We stopped in Flagstaff among many RVs at a Wal-Mart parking lot stunned that the forecast called for snow. Every time I go through that area the weather chases me off. It succeeded again, we decided to wait and see the Grand Canyon on a sunny day perhaps in the fall.
In the morning we headed east on the 40. We stopped at a tourist store that was long closed, the glass from its double doors lying like unclaimed diamonds on the cement walk. The giant cement tipis were fading and the huge dreamcatcher had holes. Could that be why our society lost our dreams to materialism? Here at this empty store I saw what the world will look like when we are gone. Petrified wood in front of our cars sparkled with crystal veins lasting beauty of enduring nature in contrast to the random debris and graffitied detritus of unwanted bottles and plastic goods.
A little unsettled in thought we went on, stopping at Homolovoi. Hopi settlements from the past. The wind blew as we looked at the rooms that have stood since the twelfth century. Danny called my attention to beautiful pot shards and artifacts. We took only memories and photographs. We were saddened by the sight of pits dug by people who had looted and vandalized, there were rows of them. We appreciated the serenity, the peace of the place. The stones were green, red, and beige with glints of sparkle. Perhaps the settlements were built there because of the beauty, the feeling of contentment, and the water of the Little Colorado River.
We made our way past the Painted Desert, enjoying a look at beautifully crafted Native Artisans pieces at the Painted Desert Trading Post. We were downcast at having missed the frybread at Chee's but Danny mugged in their storefront for a photo before we settled for the night at the state line.
Watching the last rays of sunlight on the vast mountains around us we were humbled. No photograph or description would really do justice to the vast, profound natural beauty around us. The wind and water sculptured the rocks, the minerals accent as natural as paint could be.
New Mexico. Every time I drive through the state there is interesting weather. A cold rain rose behind us and seemed to push us past points of interest. The drizzle and constant cutting wind raced us through Gallop, past the ice cave and volcano which tried to lure us, and further past Acoma and Sky City. We are just fickle enough to want our appreciation and memories to come on a warm, sunny day. The drive seemed surreal at the last rest area. A man called to me as I passed and told me this rest area is too loud to sleep at, that we should try the one in Santa Fe near the Camel Rock Casino. How did he know what we were trying to figure out, that we wanted a place to pause for potential adventure in Santa Fe? I thanked him feeling eerie and wondering if the advice was good or ill.

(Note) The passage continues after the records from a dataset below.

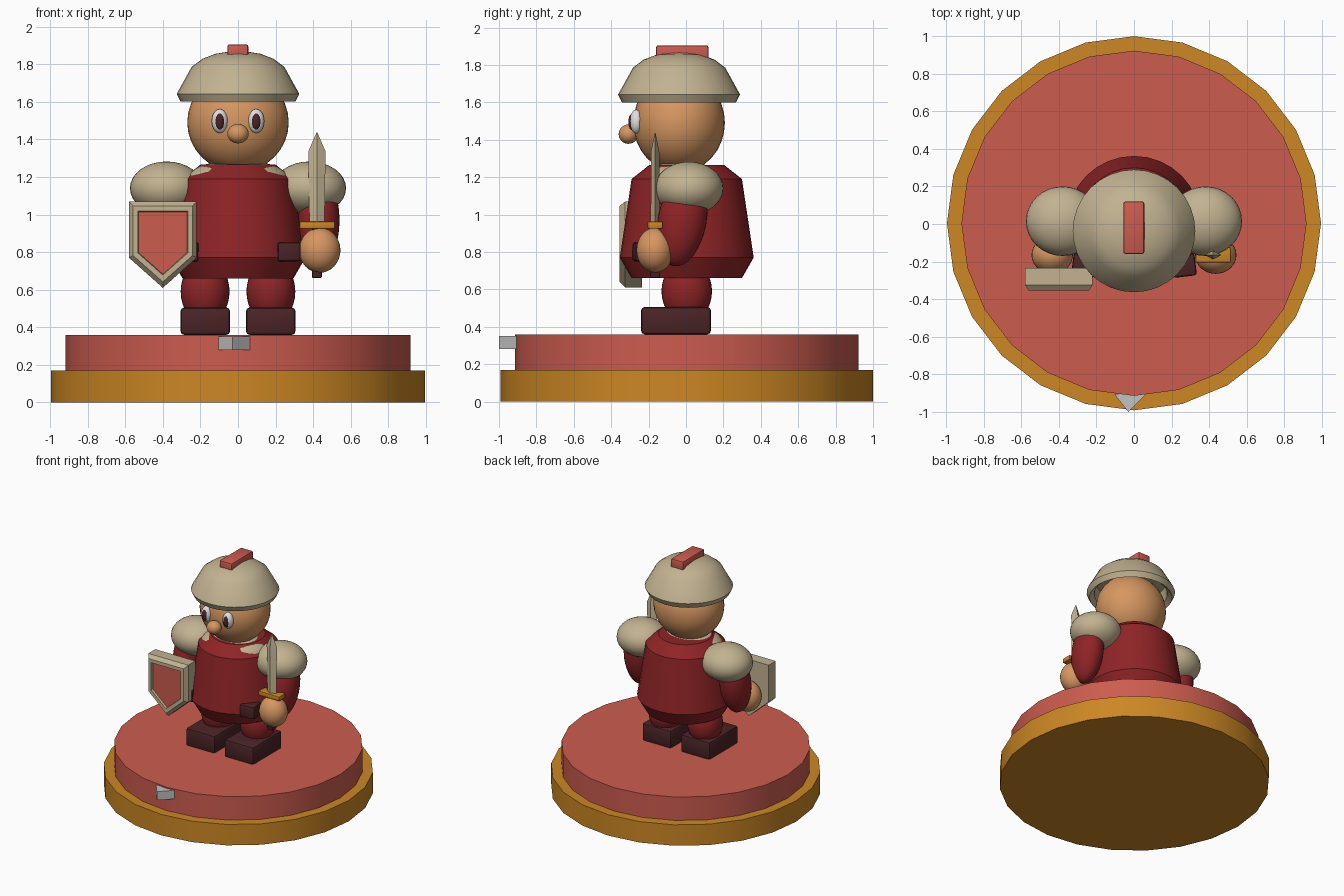
import bpy, bmesh, math
from mathutils import Matrix, Vector

cube = bpy.data.objects.get("Cube")
if cube:
    bpy.data.objects.remove(cube, do_unlink=True)


def material(name, rgb):
    col = [(c / 12.92 if c <= 0.04045 else ((c + 0.055) / 1.055) ** 2.4) for c in rgb] + [1.0]
    m = bpy.data.materials.new(name)
    m.use_nodes = True
    m.diffuse_color = col
    m.node_tree.nodes["Principled BSDF"].inputs["Base Color"].default_value = col
    return m


RED = material("coral red", (0.80, 0.36, 0.31))
GOLD = material("gold", (0.80, 0.53, 0.14))
TAN = material("pale tan", (0.76, 0.70, 0.57))
SKIN = material("skin", (0.84, 0.59, 0.38))
CRIMSON = material("dark crimson", (0.56, 0.14, 0.15))
BROWN = material("dark brown", (0.29, 0.14, 0.15))
WHITE = material("eye white", (0.88, 0.88, 0.89))
GREY = material("stone grey", (0.76, 0.76, 0.76))
parts = []


def finish(name, bm, *mats):
    bmesh.ops.recalc_face_normals(bm, faces=bm.faces)
    me = bpy.data.meshes.new(name)
    bm.to_mesh(me)
    bm.free()
    for m in mats:
        me.materials.append(m)
    ob = bpy.data.objects.new(name, me)
    bpy.context.collection.objects.link(ob)
    parts.append(ob)
    return ob


def ellipsoid(name, center, radii, mat, tilt=0.0, seg=32):
    bm = bmesh.new()
    bmesh.ops.create_uvsphere(bm, u_segments=seg, v_segments=seg // 2, radius=1)
    bm.transform(Matrix.Translation(center) @ Matrix.Rotation(tilt, 4, 'X')
                 @ Matrix.Diagonal((*radii, 1)))
    return finish(name, bm, mat)


def box(name, lo, hi, mat, bevel=0.0, turn=0.0):
    lo, hi = Vector(lo), Vector(hi)
    bm = bmesh.new()
    bmesh.ops.create_cube(bm, size=1)
    bm.transform(Matrix.Diagonal((*(hi - lo), 1)))
    if bevel:
        bmesh.ops.bevel(bm, geom=bm.edges[:], offset=bevel, segments=2,
                        profile=0.5, affect='EDGES')
    bm.transform(Matrix.Translation((lo + hi) / 2) @ Matrix.Rotation(turn, 4, 'Z'))
    return finish(name, bm, mat)


def loft(bm, loops, close=False):
    """Skin a list of point loops; returns the cap of the last loop."""
    rings = [[bm.verts.new(p) for p in loop] for loop in loops]
    n = len(rings[0])
    pairs = list(zip(rings, rings[1:])) + ([(rings[-1], rings[0])] if close else [])
    for a, b in pairs:
        for i in range(n):
            j = (i + 1) % n
            bm.faces.new((a[i], a[j], b[j], b[i]))
    if close:
        return None
    bm.faces.new(rings[0])
    return bm.faces.new(rings[-1])


def revolve(name, profile, mat, y=0.0, seg=32):
    bm = bmesh.new()
    loft(bm, [[(r * math.sin(2 * math.pi * i / seg), y + r * math.cos(2 * math.pi * i / seg), z)
               for i in range(seg)] for r, z in profile])
    return finish(name, bm, mat)


# Two-step pedestal with a small stone wedge at the front
revolve("pedestal_base", [(0.995, 0), (0.995, 0.17)], GOLD, 0.004, 24)
revolve("pedestal_top", [(0.918, 0.16), (0.918, 0.36)], RED, 0.004, 24)
bm = bmesh.new()
wedge = [(-0.105, -0.905), (-0.03, -1.0), (0.065, -0.905)]
loft(bm, [[(x, y, z) for x, y in wedge] for z in (0.28, 0.35)])
finish("stone_wedge", bm, GREY)

# Body
revolve("tunic", [(0.295, 0.66), (0.358, 0.77), (0.295, 1.19), (0.20, 1.265)], CRIMSON, 0.004)
ellipsoid("collar", (0, -0.035, 1.19), (0.27, 0.21, 0.10), TAN)

# Head and face
ellipsoid("head", (0, -0.037, 1.49), (0.27, 0.245, 0.265), SKIN)
ellipsoid("nose", (0, -0.308, 1.43), (0.057, 0.052, 0.052), SKIN, seg=24)

# Helmet shell with an open underside
revolve("helmet", [(0.255, 1.72), (0.27, 1.63), (0.305, 1.60), (0.326, 1.642), (0.247, 1.785),
                   (0.19, 1.828), (0.12, 1.855), (0.05, 1.866)], TAN, -0.037)
box("helmet_crest", (-0.057, -0.16, 1.82), (0.055, 0.12, 1.905), RED, 0.012)

# Paired parts
for side, s in (("left", 1), ("right", -1)):
    ellipsoid(side + "_eye", (s * 0.097, -0.265, 1.497), (0.043, 0.036, 0.064), WHITE, seg=24)
    ellipsoid(side + "_pupil", (s * 0.097, -0.289, 1.495), (0.024, 0.019, 0.044), BROWN, seg=20)
    ellipsoid(side + "_shoulder", (s * 0.38, 0.015, 1.14), (0.195, 0.185, 0.142), TAN)
    ellipsoid(side + "_arm", (s * 0.43, -0.02, 0.97), (0.11, 0.13, 0.25), CRIMSON, -0.18)
    ellipsoid(side + "_hand", (s * 0.435, -0.165, 0.81), (0.11, 0.10, 0.12), SKIN)
    ellipsoid(side + "_leg", (s * 0.175, 0.004, 0.59), (0.13, 0.135, 0.17), CRIMSON)
    xs = sorted((s * 0.043, s * 0.305))
    box(side + "_boot", (xs[0], -0.24, 0.36), (xs[1], 0.133, 0.505), BROWN, 0.018)
    xs = sorted((s * 0.203, s * 0.328))
    box(side + "_pouch", (xs[0], -0.28, 0.75), (xs[1], -0.16, 0.852), BROWN, 0.014, s * 0.12)

# Sword: diamond-section blade, guard and grip
sx, sy = 0.42, -0.165
bm = bmesh.new()
loft(bm, [[(sx + w, sy, z), (sx, sy + t, z), (sx - w, sy, z), (sx, sy - t, z)]
          for w, t, z in ((0.04, 0.024, 0.95), (0.046, 0.022, 1.335), (0.002, 0.002, 1.437))])
finish("sword_blade", bm, TAN)
box("sword_guard", (0.327, sy - 0.04, 0.925), (0.515, sy + 0.04, 0.962), GOLD, 0.006)
box("sword_grip", (sx - 0.027, sy - 0.027, 0.662), (sx + 0.027, sy + 0.027, 0.94), BROWN, 0.008)

# Shield: stepped pentagon with a recessed coloured field
outline = [(-0.18, 0.2), (0.18, 0.2), (0.18, -0.1), (0, -0.26), (-0.18, -0.1)]
bm = bmesh.new()
field = loft(bm, [[(-0.40 + x * k, y, 0.87 + z * k) for x, z in outline]
                  for k, y in ((1, -0.235), (1, -0.325), (0.88, -0.355),
                               (0.74, -0.355), (0.72, -0.338))])
field.material_index = 1
finish("shield", bm, TAN, RED)

# Smooth shading that keeps hard edges
bpy.ops.object.select_all(action='DESELECT')
for ob in parts:
    ob.select_set(True)
bpy.context.view_layer.objects.active = parts[0]
bpy.ops.object.shade_smooth_by_angle(angle=math.radians(30))
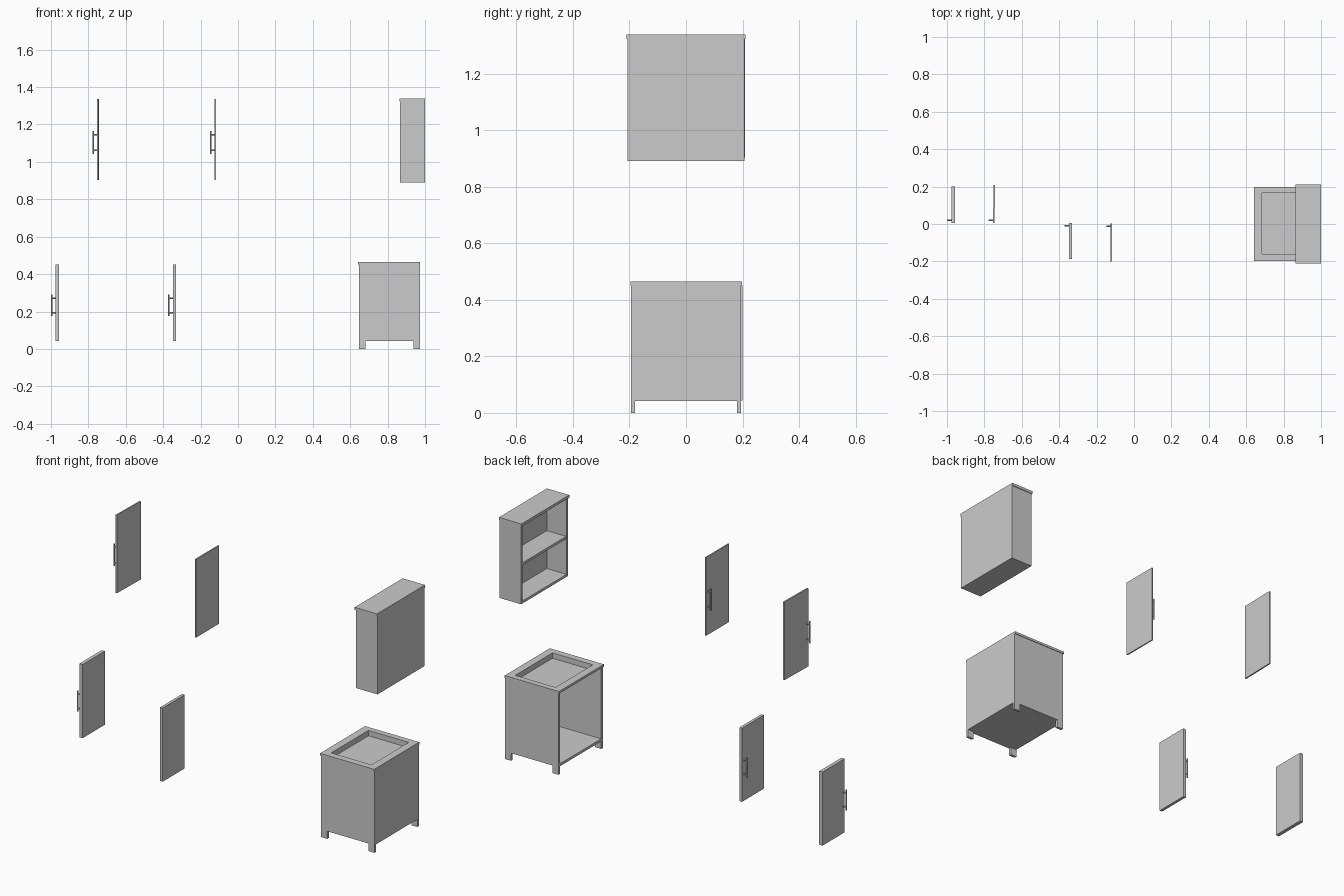
import bpy, bmesh, math
from mathutils import Vector, Matrix

if "Cube" in bpy.data.objects:
    bpy.data.objects.remove(bpy.data.objects["Cube"])


def finish(name, bm):
    bmesh.ops.recalc_face_normals(bm, faces=bm.faces)
    me = bpy.data.meshes.new(name)
    bm.to_mesh(me)
    bm.free()
    ob = bpy.data.objects.new(name, me)
    bpy.context.collection.objects.link(ob)
    return ob


def box(name, x, y, z):
    """Box from (min, max) ranges."""
    bm = bmesh.new()
    bmesh.ops.create_cube(bm, size=1)
    for v in bm.verts:
        v.co = Vector([(r[0] + r[1]) / 2 + c * (r[1] - r[0]) for c, r in zip(v.co, (x, y, z))])
    return finish(name, bm)


def ring(name, outer, inner, z):
    """Rectangular frame; outer and inner are (x0, x1, y0, y1)."""
    bm = bmesh.new()
    loops = []
    for (x0, x1, y0, y1), h in ((outer, z[0]), (outer, z[1]), (inner, z[1]), (inner, z[0])):
        loops.append([bm.verts.new((x, y, h)) for x, y in ((x0, y0), (x1, y0), (x1, y1), (x0, y1))])
    for k in range(4):
        a, b = loops[k], loops[(k + 1) % 4]
        for i in range(4):
            j = (i + 1) % 4
            bm.faces.new((a[i], a[j], b[j], b[i]))
    return finish(name, bm)


def handle(name, x_bar, x_door, y, z0, z1, r=0.004):
    """Round bar handle with two posts."""
    bm = bmesh.new()

    def rod(length, m):
        bmesh.ops.create_cone(bm, cap_ends=True, segments=12, radius1=r, radius2=r, depth=length, matrix=m)

    xb = x_bar + r
    rod(z1 - z0, Matrix.Translation((xb, y, (z0 + z1) / 2)))
    for z in (z0 + 0.018, z1 - 0.018):
        rod(x_door - xb, Matrix.Translation(((xb + x_door) / 2, y, z)) @ Matrix.Rotation(math.pi / 2, 4, 'Y'))
    ob = finish(name, bm)
    ob.data.shade_smooth()
    ob.data.set_sharp_from_angle(angle=math.radians(40))


T = 0.014  # board thickness

# Upper cabinet, open towards -x
box("upper_top", (0.863, 1.0), (-0.21, 0.21), (1.323, 1.338))
for n, y in (("left", (0.206 - T, 0.206)), ("right", (-0.206, -0.206 + T))):
    box("upper_side_" + n, (0.867, 1.0), y, (0.89, 1.323))
inner = (-0.206 + T, 0.206 - T)
box("upper_bottom", (0.867, 1.0), inner, (0.89, 0.89 + T))
box("upper_shelf", (0.869, 0.99), inner, (1.1, 1.1 + T))
box("upper_back", (0.988, 1.0), inner, (0.89 + T, 1.323))

# Lower cabinet carcass, open towards -x
for n, y in (("left", (0.195 - T, 0.195)), ("right", (-0.194, -0.194 + T))):
    box("lower_side_" + n, (0.646, 0.973), y, (0.042, 0.451))
    for f, x in (("front", (0.646, 0.683)), ("back", (0.937, 0.973))):
        box("foot_%s_%s" % (f, n), x, y, (0, 0.042))
inner = (-0.194 + T, 0.195 - T)
box("lower_bottom", (0.646, 0.973), inner, (0.042, 0.042 + T))
box("lower_back", (0.961, 0.973), inner, (0.042 + T, 0.451))

# Countertop frame with sunken basin
hole = (0.684, 0.931, -0.16, 0.166)
ring("countertop", (0.641, 0.973, -0.197, 0.198), hole, (0.451, 0.464))
ring("basin_wall", (0.678, 0.937, -0.166, 0.172), hole, (0.434, 0.451))
box("basin_floor", (0.678, 0.937), (-0.166, 0.172), (0.426, 0.434))

# Doors: name, x range, y range, z range, tilt, handle tip x, handle y, handle z range
doors = [
    ("upper_door_left", (-0.752, -0.744), (0.006, 0.208), (0.903, 1.336), -1.2, -0.778, 0.02, (1.043, 1.164)),
    ("upper_door_right", (-0.125, -0.118), (-0.2, 0.004), (0.903, 1.336), 0, -0.149, -0.012, (1.043, 1.164)),
    ("lower_door_left", (-0.977, -0.957), (0.006, 0.2), (0.043, 0.451), 0, -1.0, 0.02, (0.176, 0.29)),
    ("lower_door_right", (-0.347, -0.331), (-0.187, 0.005), (0.043, 0.451), 0, -0.373, -0.01, (0.176, 0.29)),
]
for name, x, y, z, tilt, hx, hy, hz in doors:
    d = box(name, x, y, z)
    c = Vector((sum(x) / 2, sum(y) / 2, 0))
    d.data.transform(Matrix.Translation(c) @ Matrix.Rotation(math.radians(tilt), 4, 'Z') @ Matrix.Translation(-c))
    handle(name + "_handle", hx, x[0] + 0.003, hy, *hz)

When I opened the door to the woman's restroom it was to a bloodcurdling scream. I always thought I knew what abject terror sounds like. I was wrong. At the receiving end, it is like a physical blow to the face and chest. I stopped stunned by the shrill tone. I looked at a short, stocky older woman perplexed. I asked her what that was for, softly, confused. She mumbled and I asked more firmly. She had been writhing to catch her glasses and recoil as if the door and I were the fangs of a rattlesnake. She apologized saying she thought I was someone else. She rushed past me and out into the gray. A mystery I will never solve.
We decided not to stay at that rest area, it was the least restful area I have been in despite the mountains and valleys it looked out on. We are on the road again. Slipped past Albuquerque with a thought in our hearts for local friends but an undefined urge to move further into the journey. We are on the road again, sometimes we travel as slowly as chilled molasses, other times we move like beads of water dancing in a hot skillet or mercury freely sliding across a linoleum floor. We appreciate the sights we find. We learn, we gain perspective, we laugh and we live. There is a world of potential, chances and moments are everywhere if you know how to appreciate them in the moment. It's all in the choice: fly or fall.